To ensure Clancy’s safety, he was tested regularly by a veterinarian to assure that his blood mercury remained at a safe level. Throughout his work life, his mercury levels were below detection and he never displayed symptoms of neurologic damage.
Clancy was trained as a passive-indicating dog, which means he would sit and stay when he smelled mercury. Hubbard discovered this behavior had another benefit: since mercury and its vapor are heavy, the vapor stays low, and once Clancy smelled mercury he sat, taking his nose out of the mercury-vapor zone.

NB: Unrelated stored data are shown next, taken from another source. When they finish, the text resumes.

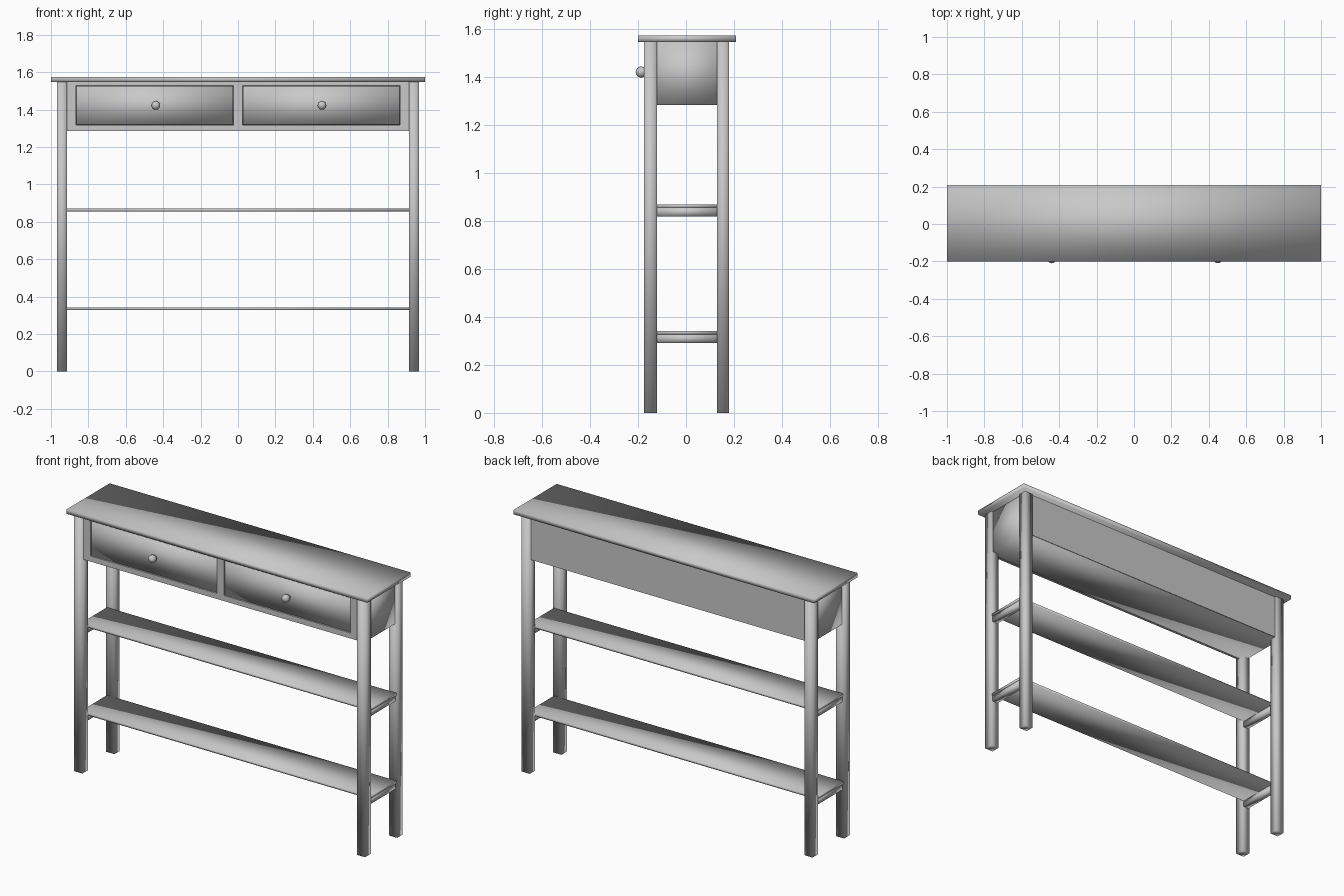
import bpy
import bmesh
from mathutils import Matrix, Vector

cube = bpy.data.objects.get("Cube")
if cube:
    bpy.data.objects.remove(cube, do_unlink=True)

# One plain grey for the whole table
GREY = (0.58, 0.58, 0.58, 1.0)
grey = bpy.data.materials.new("plain_grey")
grey.diffuse_color = GREY
grey.use_nodes = True
for node in grey.node_tree.nodes:
    if node.type == 'BSDF_PRINCIPLED':
        node.inputs["Base Color"].default_value = GREY
        node.inputs["Roughness"].default_value = 0.6


def finish(name, bm, smooth=True):
    mesh = bpy.data.meshes.new(name)
    for face in bm.faces:
        face.smooth = smooth
    bm.to_mesh(mesh)
    bm.free()
    mesh.materials.append(grey)
    obj = bpy.data.objects.new(name, mesh)
    bpy.context.collection.objects.link(obj)
    return obj


def box(name, x, y, z, smooth=True):
    """Box from (min, max) ranges along each axis."""
    bm = bmesh.new()
    ranges = (x, y, z)
    size = Vector([hi - lo for lo, hi in ranges])
    centre = Vector([(hi + lo) / 2 for lo, hi in ranges])
    bmesh.ops.create_cube(bm, size=1, matrix=Matrix.Translation(centre) @ Matrix.Diagonal(size).to_4x4())
    return finish(name, bm, smooth)


def side_range(side, inner, outer):
    return tuple(sorted((side * inner, side * outer)))


TOP_UNDER, TOP = 1.548, 1.575
LEG_IN, LEG_OUT = 0.913, 0.968
FRONT_LEG, BACK_LEG = (-0.175, -0.12), (0.13, 0.18)
GAP = (FRONT_LEG[1], BACK_LEG[0])
CASE_LOW, CASE_X = 1.284, 0.955
FRAME_FRONT, FRAME_BACK = -0.166, -0.15
SIDES = (("left", 1), ("right", -1))

# Table top
box("table_top", (-1, 1), (-0.2, 0.209), (TOP_UNDER, TOP))

# Legs
for label, side in SIDES:
    x = side_range(side, LEG_IN, LEG_OUT)
    box("front_leg_" + label, x, FRONT_LEG, (0, TOP_UNDER))
    box("back_leg_" + label, x, BACK_LEG, (0, TOP_UNDER))

# Drawer case and its flat back panel
box("drawer_case", (-CASE_X, CASE_X), (FRAME_BACK, 0.168), (CASE_LOW, TOP_UNDER))
box("back_panel", (-LEG_IN, LEG_IN), (0.16, 0.171), (CASE_LOW, TOP_UNDER), False)

# Frame around the drawers
DRAWER_IN, DRAWER_OUT = 0.023, 0.866
DRAWER_LOW, DRAWER_HIGH = 1.317, 1.528
frame_y = (FRAME_FRONT, FRAME_BACK)
frame_x = (-LEG_IN, LEG_IN)
box("frame_bottom_rail", frame_x, frame_y, (CASE_LOW, DRAWER_LOW), False)
box("frame_top_rail", frame_x, frame_y, (DRAWER_HIGH, TOP_UNDER), False)
posts_z = (DRAWER_LOW, DRAWER_HIGH)
box("frame_divider", (-DRAWER_IN, DRAWER_IN), frame_y, posts_z, False)

for label, side in SIDES:
    box("frame_post_" + label, side_range(side, DRAWER_OUT, LEG_IN), frame_y, posts_z, False)

    # Drawer front, set slightly back in the frame
    box("drawer_front_" + label, side_range(side, DRAWER_IN + 0.003, DRAWER_OUT - 0.003),
        (FRAME_FRONT + 0.006, 0.1), (DRAWER_LOW + 0.002, DRAWER_HIGH - 0.002))

    # Round knob on a short stem
    bm = bmesh.new()
    knob = Vector((0.005 + side * 0.444, -0.187, 1.422))
    bmesh.ops.create_uvsphere(bm, u_segments=20, v_segments=12, radius=0.023,
                              matrix=Matrix.Translation(knob))
    stem = Matrix.Translation(knob + Vector((0, 0.018, 0))) @ Matrix.Rotation(1.5708, 4, 'X')
    bmesh.ops.create_cone(bm, cap_ends=True, segments=16, radius1=0.013, radius2=0.013,
                          depth=0.03, matrix=stem)
    finish("drawer_knob_" + label, bm)

# Shelves resting on end rails between the legs
for label, top in (("upper", 0.87), ("lower", 0.342)):
    under = top - 0.014
    box(label + "_shelf", (-0.962, 0.962), GAP, (under, top))
    for end, side in SIDES:
        box(label + "_shelf_rail_" + end, side_range(side, 0.922, 0.958), GAP,
            (top - 0.05, under))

During his nine-year tenure at the MPCA, Clancy’s ability to capture and hold students’ and teachers’ attention was valuable in efforts to educate Minnesota youth and school faculty about the dangers of mercury. Throughout Clancy’s career, he and Hubbard visited 330 schools and helped remove more than 2,000 pounds of mercury from them.
In 2007 the Minnesota Legislature banned mercury in schools. Thanks, in part, to Hubbard and Clancy’s work -- a job well done.
Clancy retired from service in 2009, yet he never lost his energy and dogged playfulness.
“He was a great dog and the best work partner anyone could ask for.,” Hubbard said. “He will be sorely missed by me, my family and many of the people he met and helped throughout Minnesota.”
This article was submitted by the Minnesota Pollution Control Agency.